The Labatt decision draws a distinction between the ability to remedy the effect of a merger on competition and the ability to restore the market to pre-closing market conditions (the position advanced by the Commissioner). The Tribunal was of the view that mergers are not always prohibitively difficult to unwind, stating that “a merger can be broken up, competition can be restored, though it may be difficult to do and inconvenient.” In this case, the Tribunal found that the evidence presented by the Commissioner did not establish that, absent an order, the Tribunal’s remedies postclosing would not be effective in restoring the appropriate amount of competition. The Tribunal also noted that the expert evidence presented in support of the Commissioner’s application suffered “from the infirmity of addressing all issues from the perspective of U.S. law, which aims at restoring competition to pre-merger conditions” (emphasis added). The Tribunal clarified that, under Canadian law, the benchmark of whether closing would substantially impair the Tribunal’s ability to remedy a transaction is not whether the transaction could be unwound to restore competition to pre-closing market conditions; rather, the test is whether, post-closing, the Tribunal can still “restore competition to the point at which it can no longer be said to be substantially less than it was before the merger – to bring matters back to the point that the [substantial lessening of competition] ceases.”4


The Labatt decision is expected to restore balance to negotiations with the Bureau regarding the cases and circumstances where closing is allowed to proceed subject to the terms of an HSA. This is likely because the decision will have the effect of narrowing the conditions for the granting of interim orders by permitting them only where the evidence clearly establishes that, absent the interim order, the Tribunal’s ability to remedy the effects of the merger on competition would be significantly impaired.

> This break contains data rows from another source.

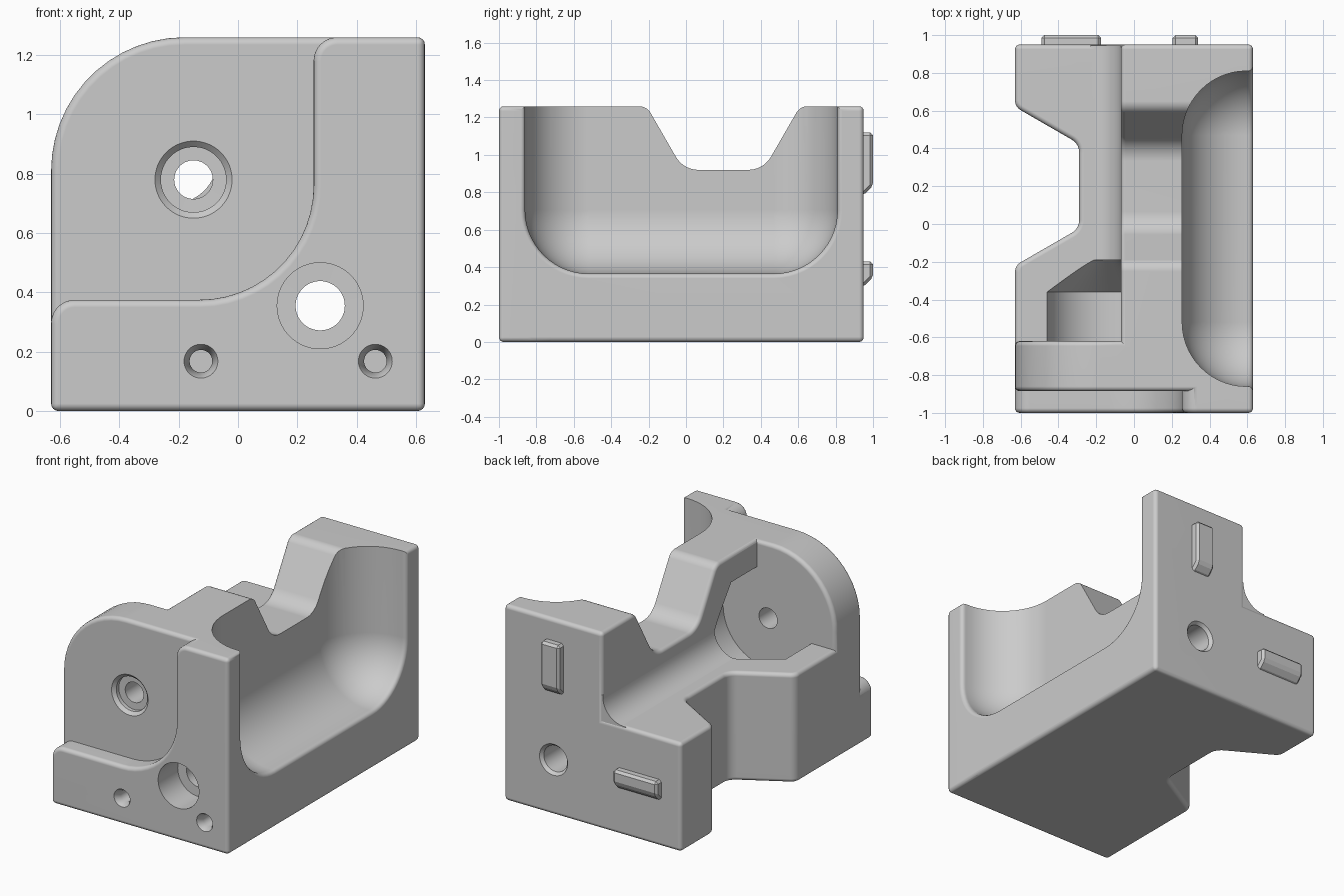
import bpy, bmesh, math
from mathutils import Vector

cube = bpy.data.objects.get("Cube")
if cube:
    bpy.data.objects.remove(cube, do_unlink=True)

grey = bpy.data.materials.new("plain grey")
grey.use_nodes = True
COLOUR = (0.6, 0.6, 0.6, 1)
grey.diffuse_color = COLOUR
grey.node_tree.nodes["Principled BSDF"].inputs["Base Color"].default_value = COLOUR


def make_object(name, bm):
    bmesh.ops.recalc_face_normals(bm, faces=bm.faces)
    mesh = bpy.data.meshes.new(name)
    bm.to_mesh(mesh)
    bm.free()
    mesh.materials.append(grey)
    obj = bpy.data.objects.new(name, mesh)
    bpy.context.collection.objects.link(obj)
    return obj


def activate(obj):
    bpy.ops.object.select_all(action='DESELECT')
    obj.select_set(True)
    bpy.context.view_layer.objects.active = obj


def apply(obj, kind, **settings):
    mod = obj.modifiers.new(kind, kind)
    for key, value in settings.items():
        setattr(mod, key, value)
    activate(obj)
    try:
        bpy.ops.object.modifier_apply(modifier=mod.name)
    except RuntimeError:
        obj.modifiers.clear()


def rounded(corners):
    """Outline from (a, b, radius) corners, with arcs at rounded ones."""
    out, n = [], len(corners)
    for i, (a, b, r) in enumerate(corners):
        p = Vector((a, b))
        if r == 0:
            out.append(p)
            continue
        u = (Vector(corners[i - 1][:2]) - p).normalized()
        v = (Vector(corners[(i + 1) % n][:2]) - p).normalized()
        half = u.angle(v) / 2
        centre = p + (u + v).normalized() * (r / math.sin(half))
        start = p + u * (r / math.tan(half)) - centre
        end = p + v * (r / math.tan(half)) - centre
        turn = -start.angle_signed(end)
        steps = max(3, round(abs(turn) / math.radians(7)))
        s0 = math.atan2(start.y, start.x)
        for k in range(steps + 1):
            t = s0 + turn * k / steps
            out.append(centre + Vector((math.cos(t), math.sin(t))) * r)
    return out


def bridge(name, loops):
    """Closed solid through a row of equal point loops."""
    bm = bmesh.new()
    rows = [[bm.verts.new(p) for p in loop] for loop in loops]
    n = len(rows[0])
    for r0, r1 in zip(rows, rows[1:]):
        for i in range(n):
            j = (i + 1) % n
            bm.faces.new((r0[i], r0[j], r1[j], r1[i]))
    bm.faces.new(rows[0])
    bm.faces.new(rows[-1])
    return make_object(name, bm)


def prism(name, outline, axis, lo, hi, bevel=0.025, segments=4):
    place = {'X': lambda p, h: (h, p[0], p[1]),
             'Y': lambda p, h: (p[0], h, p[1]),
             'Z': lambda p, h: (p[0], p[1], h)}[axis]
    obj = bridge(name, [[place(p, h) for p in outline] for h in (lo, hi)])
    if bevel:
        apply(obj, 'BEVEL', width=bevel, segments=segments, limit_method='ANGLE',
              angle_limit=math.radians(30), use_clamp_overlap=False)
    return obj


def bore(name, x, z, steps, sides=64):
    """Turned cutter along y from (y, radius) steps."""
    ring = [2 * math.pi * k / sides for k in range(sides)]
    return bridge(name, [[(x + r * math.cos(t), y, z + r * math.sin(t)) for t in ring]
                         for y, r in steps])


def is_closed(mesh):
    bm = bmesh.new()
    bm.from_mesh(mesh)
    closed = len(bm.faces) > 0 and all(e.is_manifold for e in bm.edges)
    bm.free()
    return closed


def combine(target, other, operation):
    """Boolean that falls back to the exact solver if the result is not sound."""
    backup = target.data.copy()
    apply(target, 'BOOLEAN', object=other, operation=operation, solver='MANIFOLD')
    if len(target.data.vertices) == len(backup.vertices) or not is_closed(target.data):
        target.data = backup
        apply(target, 'BOOLEAN', object=other, operation=operation, solver='EXACT',
              use_hole_tolerant=True)
    bpy.data.objects.remove(other, do_unlink=True)


W, TOP, BACK, INNER = 0.63, 1.26, 0.95, -0.75

# Upright wall with the notch in its top edge
body = prism("bracket_body", rounded([
    (INNER, 0, 0), (BACK, 0, 0), (BACK, TOP, 0), (0.61, TOP, 0.07),
    (0.414, 0.92, 0.14), (-0.014, 0.92, 0.14), (-0.21, TOP, 0.07), (INNER, TOP, 0)]),
    'X', -0.07, W)

# Base with the same notch in its side
base = prism("base", rounded([
    (-W, INNER, 0), (W, INNER, 0), (W, BACK, 0), (-W, BACK, 0), (-W, 0.62, 0.06),
    (-0.29, 0.424, 0.08), (-0.29, -0.024, 0.08), (-W, -0.22, 0.06)]), 'Z', 0, 0.7)

# Fillet between the base and the wall, sunk slightly into both
fillet = prism("inner_fillet", rounded([
    (-0.069, 0.86, 0), (-0.069, 0.699, 0.152), (-0.23, 0.699, 0), (-0.23, 0.6, 0),
    (0.03, 0.6, 0), (0.03, 0.86, 0)]), 'Y', INNER + 0.03, BACK - 0.006, bevel=0)

# Front plate with one large round corner
plate = prism("front_plate", rounded([
    (-W, 0, 0), (W, 0, 0), (W, TOP, 0), (-W, TOP, 0.45)]), 'Y', -0.885, -0.62)

# Raised L-shaped border on the front
border = prism("front_border", rounded([
    (-W, 0, 0), (W, 0, 0), (W, TOP, 0), (0.255, TOP, 0.08),
    (0.255, 0.375, 0.385), (-W, 0.375, 0.08)]), 'Y', -1, -0.8)

for part in (base, fillet):
    combine(body, part, 'UNION')

# Clearance recess behind the plate
combine(body, bore("recess_cutter", -0.15, 0.78,
                   [(-0.62, 0.32), (-0.36, 0.32), (-0.19, 0.1)]), 'DIFFERENCE')

for part in (plate, border):
    combine(body, part, 'UNION')

# Scooped side pocket with a softened rim
R, RIM, X0, Z0, Y0, Y1 = 0.34, 0.025, 0.255, 0.365, -0.86, 0.81
sections = [(X0, 0.002)]
for k in range(1, 15):
    t = math.pi / 2 * k / 14
    sections.append((X0 + R * (1 - math.cos(t)), R * math.sin(t)))
for k in range(5):
    t = math.pi / 2 * k / 4
    sections.append((W - RIM + RIM * math.sin(t), R + RIM * (1 - math.cos(t))))
sections.append((W + 0.1, R + RIM))
pocket_loops = []
for x, r in sections:
    loop = [(x, Y0 + R - r, 1.6)]
    for centre_y, start in ((Y0 + R, math.pi), (Y1 - R, 1.5 * math.pi)):
        for k in range(15):
            t = start + math.pi / 2 * k / 14
            loop.append((x, centre_y + r * math.cos(t), Z0 + R + r * math.sin(t)))
    loop.append((x, Y1 - R + r, 1.6))
    pocket_loops.append(loop)
combine(body, bridge("pocket_cutter", pocket_loops), 'DIFFERENCE')

# Counterbored, through and pilot holes
holes = [
    (-0.15, 0.78, [(-0.95, 0.13), (-0.885, 0.13), (-0.865, 0.11), (-0.84, 0.11),
                   (-0.839, 0.065), (-0.55, 0.065)]),
    (0.277, 0.355, [(-1.1, 0.145), (-0.801, 0.145), (-0.8, 0.083), (0.93, 0.083),
                    (0.95, 0.1), (1.1, 0.1)])]
for x in (-0.125, 0.463):
    holes.append((x, 0.168, [(-1.1, 0.057), (-1, 0.057), (-0.96, 0.038), (-0.75, 0.038)]))
for x, z, steps in holes:
    combine(body, bore("hole_cutter", x, z, steps), 'DIFFERENCE')

# Smooth the rounded edges, keep flats flat
activate(body)
bpy.ops.object.shade_smooth_by_angle(angle=math.radians(30))
body.modifiers.new("flat_normals", 'WEIGHTED_NORMAL').keep_sharp = True

# Locating tabs on the back, sloped underneath
for name, x0, x1, z0, z1 in (("upright_tab", 0.205, 0.34, 0.785, 1.12),
                             ("flat_tab", -0.49, -0.175, 0.295, 0.43)):
    prism(name, [(0.9, z0), (BACK, z0), (1, z0 + 0.05), (1, z1), (0.9, z1)],
          'X', x0, x1, bevel=0.015, segments=1)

The evidentiary burden that the Commissioner must meet to satisfy the test is high: it requires the Commissioner to put forward specific and compelling evidence as to why, in order to preserve the Tribunal’s ability to issue a remedial order, the statutory waiting period should be extended. The Tribunal expressed the view that obtaining injunctive relief cannot be reduced to a simple matter based on the Commissioner’s need for more time to examine a merger. The Labatt decision confirms that such orders are extraordinary remedies to be granted in limited circumstances. There will thus be a “heightened expectation” that the Bureau should complete its review of mergers quickly and, in certain cases, within the prescribed maximum 42-day waiting period.

While merging parties have often waited for the Commissioner to complete her merger review before proceeding to close (even when it extended beyond the applicable waiting period), the Labatt decision may now cause merging parties to take a stricter view of the statutory waiting periods and, in appropriate cases, consider closing immediately upon expiry of the applicable period. The Tribunal’s decision also sends a clear signal that, absent compelling evidence going to the heart of the Tribunal’s ability to issue an effective remedial order post-closing, business transactions cannot be jeopardized or delayed by an extended merger review.

Whether the Commissioner will now be more open to negotiating or proactively seeking HSAs in cases in which the Commissioner believes that further time is needed but the parties affirm that they need to close for commercial reasons remains unclear. However, the Labatt decision does make it more likely that certain mergers, while raising competition issues, can close (perhaps on the basis of a negotiated HSA) upon the expiry of the applicable statutory waiting period.